- [Task statement] For the listing below, give the number of lines that include "pillar" and add nothing to it.

*** Block opens ***

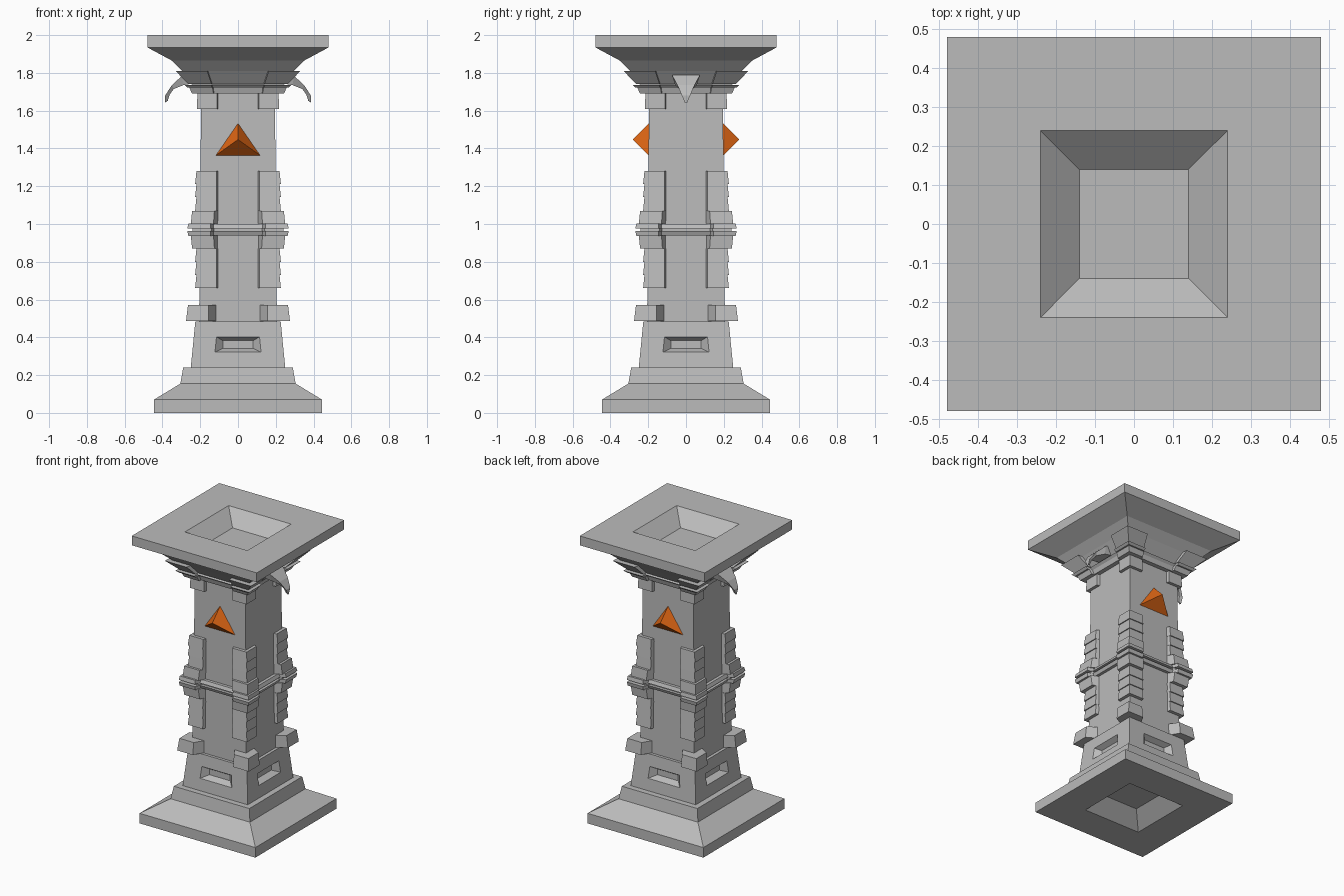
import bpy, bmesh, math
from mathutils import Matrix

if "Cube" in bpy.data.objects:
    bpy.data.objects.remove(bpy.data.objects["Cube"])


def material(name, rgb):
    m = bpy.data.materials.new(name)
    m.diffuse_color = (*rgb, 1)
    m.use_nodes = True
    m.node_tree.nodes["Principled BSDF"].inputs["Base Color"].default_value = m.diffuse_color
    return m


STONE = material("grey_stone", (0.5, 0.5, 0.5))
ORANGE = material("orange_crystal", (0.72, 0.13, 0.007))


def loft(bm, rings, rot=0.0):
    """Skin a closed solid through rings of equal vertex count."""
    R = Matrix.Rotation(rot, 4, 'Z')
    vs = [[bm.verts.new(R @ Matrix.Translation(p).translation) for p in ring] for ring in rings]
    n = len(vs[0])
    for a, b in zip(vs, vs[1:]):
        for i in range(n):
            j = (i + 1) % n
            bm.faces.new((a[i], a[j], b[j], b[i]))
    bm.faces.new(vs[0][::-1])
    bm.faces.new(vs[-1])


def finish(bm, name, mat):
    bmesh.ops.recalc_face_normals(bm, faces=bm.faces)
    me = bpy.data.meshes.new(name)
    bm.to_mesh(me)
    bm.free()
    me.materials.append(mat)
    ob = bpy.data.objects.new(name, me)
    bpy.context.collection.objects.link(ob)
    return ob


def square(h, z):
    return [(-h, -h, z), (h, -h, z), (h, h, z), (-h, h, z)]


# square pillar: base, plinth, shaft, capital, with sunken top and underside
profile = [(.12, .09), (.22, 0), (.445, 0), (.445, .07), (.305, .155), (.29, .24),
           (.25, .24), (.226, .485), (.206, .485), (.195, 1.69), (.225, 1.69),
           (.235, 1.72), (.25, 1.735), (.24, 1.742), (.296, 1.81), (.35, 1.865),
           (.48, 1.935), (.48, 2), (.24, 2), (.14, 1.91)]
bm = bmesh.new()
loft(bm, [square(h, z) for h, z in profile])
pillar = finish(bm, "pillar_body", STONE)

# tapered niche in each side of the plinth
bm = bmesh.new()
for k in range(4):
    loft(bm, [[(-w, y, z0), (w, y, z0), (w, y, z1), (-w, y, z1)]
              for y, w, z0, z1 in ((-.27, .15, .308, .425), (-.20, .08, .342, .382))],
         k * math.pi / 2)
cutter = finish(bm, "niche_cutter", STONE)
mod = pillar.modifiers.new("niches", 'BOOLEAN')
mod.operation, mod.solver, mod.object = 'DIFFERENCE', 'EXACT', cutter
bpy.context.view_layer.objects.active = pillar
bpy.ops.object.modifier_apply(modifier="niches")
bpy.data.objects.remove(cutter)


# L-shaped trim wrapped round all four corners
def corners(name, pieces):
    bm = bmesh.new()
    for levels in pieces:
        rings = [[(o, o, z), (e, o, z), (s, h, z), (h, h, z), (h, s, z), (o, e, z)]
                 for z, o, e, s, h in levels]
        for k in range(4):
            loft(bm, rings, k * math.pi / 2)
    return finish(bm, name, STONE)


# each level: height, outer half width, outer edge, root edge, root depth
corners("lower_corner_blocks", [[(.487, .275, .155, .113, .2), (.57, .265, .155, .113, .2)]])

strips = []
for z0, z1 in ((.66, .73), (.73, .80), (.80, .87), (1.07, 1.143), (1.143, 1.212), (1.212, 1.28)):
    strips.append([(z0, .227, .113, .102, .19), (z1, .22, .113, .102, .19)])
corners("corner_strips", strips)

corners("middle_corner_blocks", [
    [(.87, .243, .125, .102, .19), (.94, .25, .13, .102, .19)],
    [(1.0, .25, .13, .102, .19), (1.07, .243, .125, .102, .19)]])
corners("middle_corner_flanges", [
    [(.936, .263, .145, .115, .19), (.962, .268, .145, .115, .19)],
    [(.962, .24, .14, .115, .19), (.977, .24, .14, .115, .19)],
    [(.977, .268, .145, .115, .19), (1.003, .263, .145, .115, .19)]])

corners("upper_corner_blocks", [[(1.61, .217, .11, .102, .18), (1.69, .215, .11, .102, .18)]])
corners("capital_corner_flares", [
    [(1.69, .243, .13, .12, .18), (1.722, .258, .135, .12, .18)],
    [(1.722, .268, .14, .125, .18), (1.736, .283, .14, .125, .18)],
    [(1.742, .265, .14, .13, .2), (1.81, .33, .163, .153, .25)]])

# thin double band round the middle
bm = bmesh.new()
loft(bm, [square(h, z) for h, z in ((.222, .94), (.232, .962), (.212, .962),
                                    (.212, .977), (.232, .977), (.222, 1.0))])
finish(bm, "middle_band", STONE)

# hooked claws on the left and right of the capital
bm = bmesh.new()
for k in (0, 1):
    loft(bm, [[(xo, -w, zo), (xo, w, zo), (xi, w * .8, zi), (xi, -w * .8, zi)]
              for xo, zo, xi, zi, w in ((.24, 1.80, .23, 1.745, .075), (.296, 1.785, .29, 1.735, .072),
                                        (.35, 1.735, .34, 1.715, .045),
                                        (.386, 1.68, .362, 1.685, .022),
                                        (.386, 1.643, .372, 1.652, .006))], k * math.pi)
finish(bm, "capital_claws", STONE)

# orange three-sided crystals on the front and back
bm = bmesh.new()
for k in (0, 1):
    R = Matrix.Rotation(k * math.pi, 4, 'Z')
    pts = [(-.122, -.194, 1.36), (.122, -.194, 1.36), (0, -.194, 1.535), (0, -.282, 1.447)]
    v = [bm.verts.new(R @ Matrix.Translation(p).translation) for p in pts]
    for f in ((0, 1, 3), (1, 2, 3), (2, 0, 3), (0, 2, 1)):
        bm.faces.new([v[i] for i in f])
finish(bm, "crystals", ORANGE)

*** Block closes ***

- [Solution for this task] 4